DALLAS, Texas — There is a movement catching on across the country of digital immersive art experiences.
It’s a whole new, interactive way to experience the work of famous artists. We visit Lighthouse Artspace in the East Quarter of Dallas to learn more.
In the 1920s this area called the East Quarter was an automotive and industrial hub. Today, developers are re-envisioning it as a creative epicenter in the heart of downtown Dallas.
A central piece is the old masonic temple now known as the blockhouse. It’s the current home of Lighthouse Immersive Dallas.
Dana Volkmar, operations manager for Lighthouse Artspace, tells us it’s been open a little over a year and they’ve sold more than 200,000 tickets.
“It's what's next on the horizon for art and entertainment. I love that it combines both worlds. They kind of merge together," said Volkmar. "So, people that typically wouldn't go to an art museum and have an experience with a painting are very apt to come here and have this very unique experience.”
Built in 1941, this historic 41 thousand-square foot building was a Masonic temple for about 80 years. It has three different viewing rooms or galleries you can wander between and take in the images and music in a variety of settings.
“It being a historical building, we've maintained the beauty and the craftsmanship and we haven't changed anything except the inside, the interior where our theater is and our galleries are," said Volkmar.
Volkmar said that she doesn't have a favorite exhibit.
"Van Gogh is really classic. Like, everybody relates us to Van Gogh and so I love that one. But I can say something great about all of them," Volkmar said. "These people are icons and amazing works of art like our Monet show, for example, has over 500 masterpieces incorporated into the show.”
From the first room, which is a more intimate way to take in the video images, you can walk into a much larger space which even has a balcony where you can view the experience from a second floor.

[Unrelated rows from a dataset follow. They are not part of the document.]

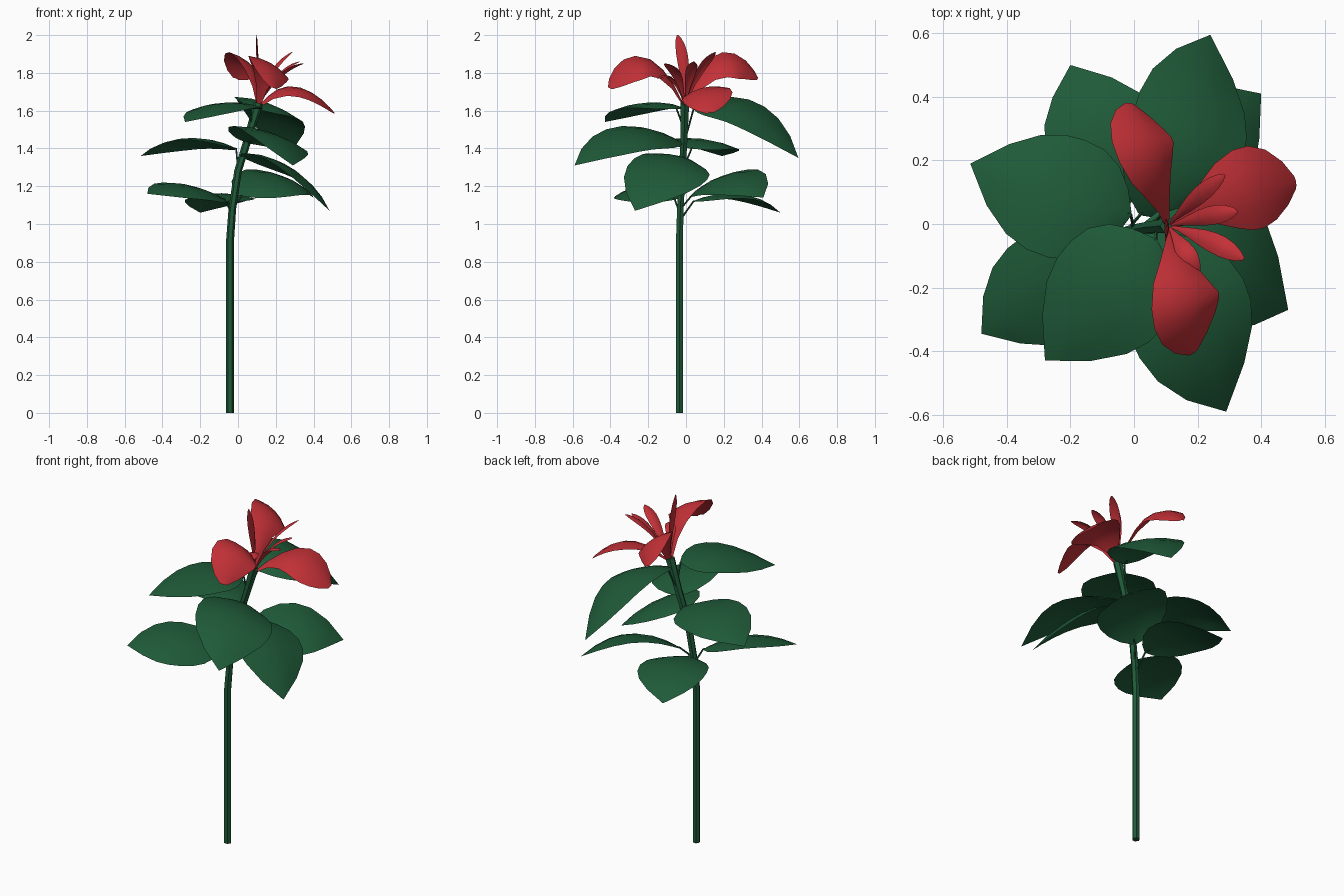
import bpy, bmesh, math
from mathutils import Vector

cube = bpy.data.objects.get("Cube")
if cube:
    bpy.data.objects.remove(cube, do_unlink=True)


def material(name, rgb):
    m = bpy.data.materials.new(name)
    m.use_nodes = True
    m.diffuse_color = (*rgb, 1)
    bsdf = next(n for n in m.node_tree.nodes if n.type == 'BSDF_PRINCIPLED')
    bsdf.inputs["Base Color"].default_value = (*rgb, 1)
    bsdf.inputs["Roughness"].default_value = 0.7
    return m


GREEN = material("leaf green", (0.0135, 0.103, 0.04))
RED = material("petal red", (0.54, 0.03, 0.038))

# Half-width profiles along a blade: (position, relative width)
LEAF = [(0, 0.05), (0.05, 0.4), (0.14, 0.72), (0.27, 0.93), (0.42, 1),
        (0.56, 0.98), (0.7, 0.85), (0.85, 0.53), (1, 0)]
PETAL = [(0, 0.08), (0.15, 0.25), (0.3, 0.52), (0.45, 0.82), (0.6, 0.99),
         (0.72, 1), (0.84, 0.84), (0.94, 0.52), (1, 0.15)]


def add_object(name, bm, mat):
    mesh = bpy.data.meshes.new(name)
    bm.to_mesh(mesh)
    bm.free()
    mesh.materials.append(mat)
    obj = bpy.data.objects.new(name, mesh)
    bpy.context.collection.objects.link(obj)
    for o in bpy.context.selected_objects:
        o.select_set(False)
    obj.select_set(True)
    bpy.context.view_layer.objects.active = obj
    bpy.ops.object.shade_smooth_by_angle(angle=math.radians(35))


def blade(name, base, mid, tip, width, profile, mat, roll=0, camber=0.15):
    """Curved sheet around a midrib running through three points."""
    a, m, b = Vector(base), Vector(mid), Vector(tip)
    ctrl = 2 * m - (a + b) / 2
    flat = Vector((b.x - a.x, b.y - a.y, 0)).normalized()
    side = flat.cross(Vector((0, 0, 1)))
    bm = bmesh.new()
    rows = []
    for t, w in profile:
        centre = a * (1 - t) ** 2 + ctrl * 2 * t * (1 - t) + b * t * t
        tangent = ((ctrl - a) * (1 - t) + (b - ctrl) * t).normalized()
        up = side.cross(tangent)
        s = side * math.cos(roll) + up * math.sin(roll)
        n = up * math.cos(roll) - side * math.sin(roll)
        half = w * width / 2
        rows.append([bm.verts.new(centre + s * half * v - n * half * camber * v * v)
                     for v in (-1, -0.5, 0, 0.5, 1)])
    for lower, upper in zip(rows, rows[1:]):
        for i in range(4):
            bm.faces.new((lower[i], lower[i + 1], upper[i + 1], upper[i]))
    bmesh.ops.remove_doubles(bm, verts=bm.verts, dist=0.0005)
    add_object(name, bm, mat)


def tube(name, points, radius, sides, mat):
    """Tapered tube along a path; radius has one value per point."""
    pts = [Vector(p) for p in points]
    bm = bmesh.new()
    rings = []
    for i, p in enumerate(pts):
        d = (pts[min(i + 1, len(pts) - 1)] - pts[max(i - 1, 0)]).normalized()
        x = Vector((0, 1, 0)).cross(d).normalized()
        y = d.cross(x)
        rings.append([bm.verts.new(p + radius[i] * (x * math.cos(k * math.tau / sides)
                                                    + y * math.sin(k * math.tau / sides)))
                      for k in range(sides)])
    for lo, hi in zip(rings, rings[1:]):
        for k in range(sides):
            j = (k + 1) % sides
            bm.faces.new((lo[k], lo[j], hi[j], hi[k]))
    bm.faces.new(rings[0][::-1])
    bm.faces.new(rings[-1])
    add_object(name, bm, mat)


# Main stem, straight then leaning towards the flower
STEM = [(-0.043, -0.035, 0), (-0.043, -0.035, 0.9), (-0.03, -0.03, 1.08),
        (0, -0.02, 1.28), (0.055, -0.01, 1.46), (0.108, -0.006, 1.64)]
tube("stem", STEM, [0.021, 0.021, 0.02, 0.02, 0.021, 0.026], 6, GREEN)


def stem_at(z):
    for p, q in zip(STEM, STEM[1:]):
        if p[2] <= z <= q[2]:
            return Vector(p).lerp(Vector(q), (z - p[2]) / (q[2] - p[2]))


# Leaves: name, stalk height on stem, blade base, midpoint, tip, width, roll
LEAVES = [
    ("upper_back_leaf", 1.42, (0.1, 0.04, 1.61), (0.19, 0.32, 1.61), (0.24, 0.595, 1.35), 0.39, -0.32),
    ("upper_front_leaf", 1.5, (0.07, -0.05, 1.61), (-0.08, -0.22, 1.64), (-0.28, -0.43, 1.54), 0.4, 0),
    ("middle_front_leaf", 1.32, (0.05, -0.02, 1.43), (0.19, -0.3, 1.48), (0.29, -0.59, 1.31), 0.42, 0.3),
    ("middle_back_leaf", 1.28, (-0.01, 0.03, 1.4), (-0.25, 0.095, 1.45), (-0.515, 0.19, 1.36), 0.39, -0.12),
    ("middle_side_leaf", 1.24, (0.03, 0, 1.35), (0.28, -0.1, 1.3), (0.485, -0.27, 1.07), 0.44, 0.28),
    ("lower_front_leaf", 1.05, (-0.07, -0.06, 1.13), (-0.27, -0.21, 1.2), (-0.48, -0.345, 1.16), 0.37, 0.25),
    ("lower_back_leaf", 1.02, (-0.045, 0.04, 1.12), (-0.1, 0.28, 1.16), (-0.2, 0.5, 1.06), 0.37, 0),
    ("lower_side_leaf", 1.08, (0.02, 0.03, 1.15), (0.215, 0.22, 1.25), (0.4, 0.41, 1.14), 0.4, -0.35),
]
for name, height, base, mid, tip, width, roll in LEAVES:
    blade(name, base, mid, tip, width, LEAF, GREEN, roll)
    start, end = stem_at(height), Vector(base)
    inner = end.lerp(Vector(mid), 0.12)
    tube(name + "_stalk", [start, start.lerp(end, 0.5), end, inner],
         [0.006, 0.005, 0.005, 0.003], 5, GREEN)

# Large arching petals, twisted sideways: name, midpoint, tip, width, roll
HEART = (0.108, -0.006, 1.62)
PETALS = [
    ("back_petal", (0.065, 0.19, 1.85), (-0.01, 0.38, 1.77), 0.23, -0.65),
    ("side_petal", (0.31, 0.09, 1.72), (0.51, 0.13, 1.59), 0.27, -0.25),
    ("front_petal", (0.165, -0.2, 1.85), (0.19, -0.405, 1.72), 0.25, 0.5),
]
for name, mid, tip, width, roll in PETALS:
    blade(name, HEART, mid, tip, width, PETAL, RED, roll, camber=0.2)

# Narrow inner petals
INNER = [
    ("inner_petal_upright", (0.11, -0.01, 1.82), (0.1, -0.045, 2.0), 0.06, 1.3),
    ("inner_petal_back", (0.18, 0.07, 1.81), (0.285, 0.155, 1.91), 0.055, 0.2),
    ("inner_petal_side", (0.21, 0.02, 1.79), (0.325, 0.04, 1.86), 0.06, 0),
    ("inner_petal_front_side", (0.22, -0.045, 1.79), (0.345, -0.11, 1.85), 0.065, 0),
    ("inner_petal_front", (0.15, -0.07, 1.77), (0.205, -0.155, 1.77), 0.06, 0),
]
for name, mid, tip, width, roll in INNER:
    blade(name, HEART, mid, tip, width, PETAL, RED, roll, camber=0.3)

But the third space is a real treat. It features mirrored columns you can wander through like a maze that reflects the videos.
“I love to watch our guests come in here and kind of weave in and out of the mirrors because it's so incredible to see their reaction to the work being reflected and seeing themselves in the work," said Volkmar.
The 35-minute-long show is on a loop and you can stay as long as you like.
“We invite you to stay for a couple of loops, so don't feel like when the show is over, you’ve got to rush out of here. It's definitely something you want to sit in, let it kind of soak into you," said Volkmar. "It's amazing to be in just completely submerged in the art, it's a beautiful, beautiful thing.”
Dallas couple Terri and Chester Plauché are first-time visitors.
“We loved it, that was great, really great, and would highly encourage other people to come. It was wonderful," Terri said.
And don’t miss the gift shop with all manner of artist-inspired items. Lighthouse Artspace also teams with a non-profit that works with the homeless.
“We definitely think being connected to our community and giving back is a huge part of what makes the world go round. And we're a part of that," said Volkmar. "So, we're very, very grateful to be a part of that.”
Pablo Picasso famously said: “Art washes away from the soul the dust of everyday life.” If you’re ready for a fresh, new way of experiencing art—check out Lighthouse Immersive Dallas.
The Van Gogh and Monet exhibits will be available until September 11. The next Lighthouse Artspace exhibit is King Tut which starts on September 23.
Their website is https://www.loc8nearme.com/texas/dallas/lighthouse-dallas/6896583/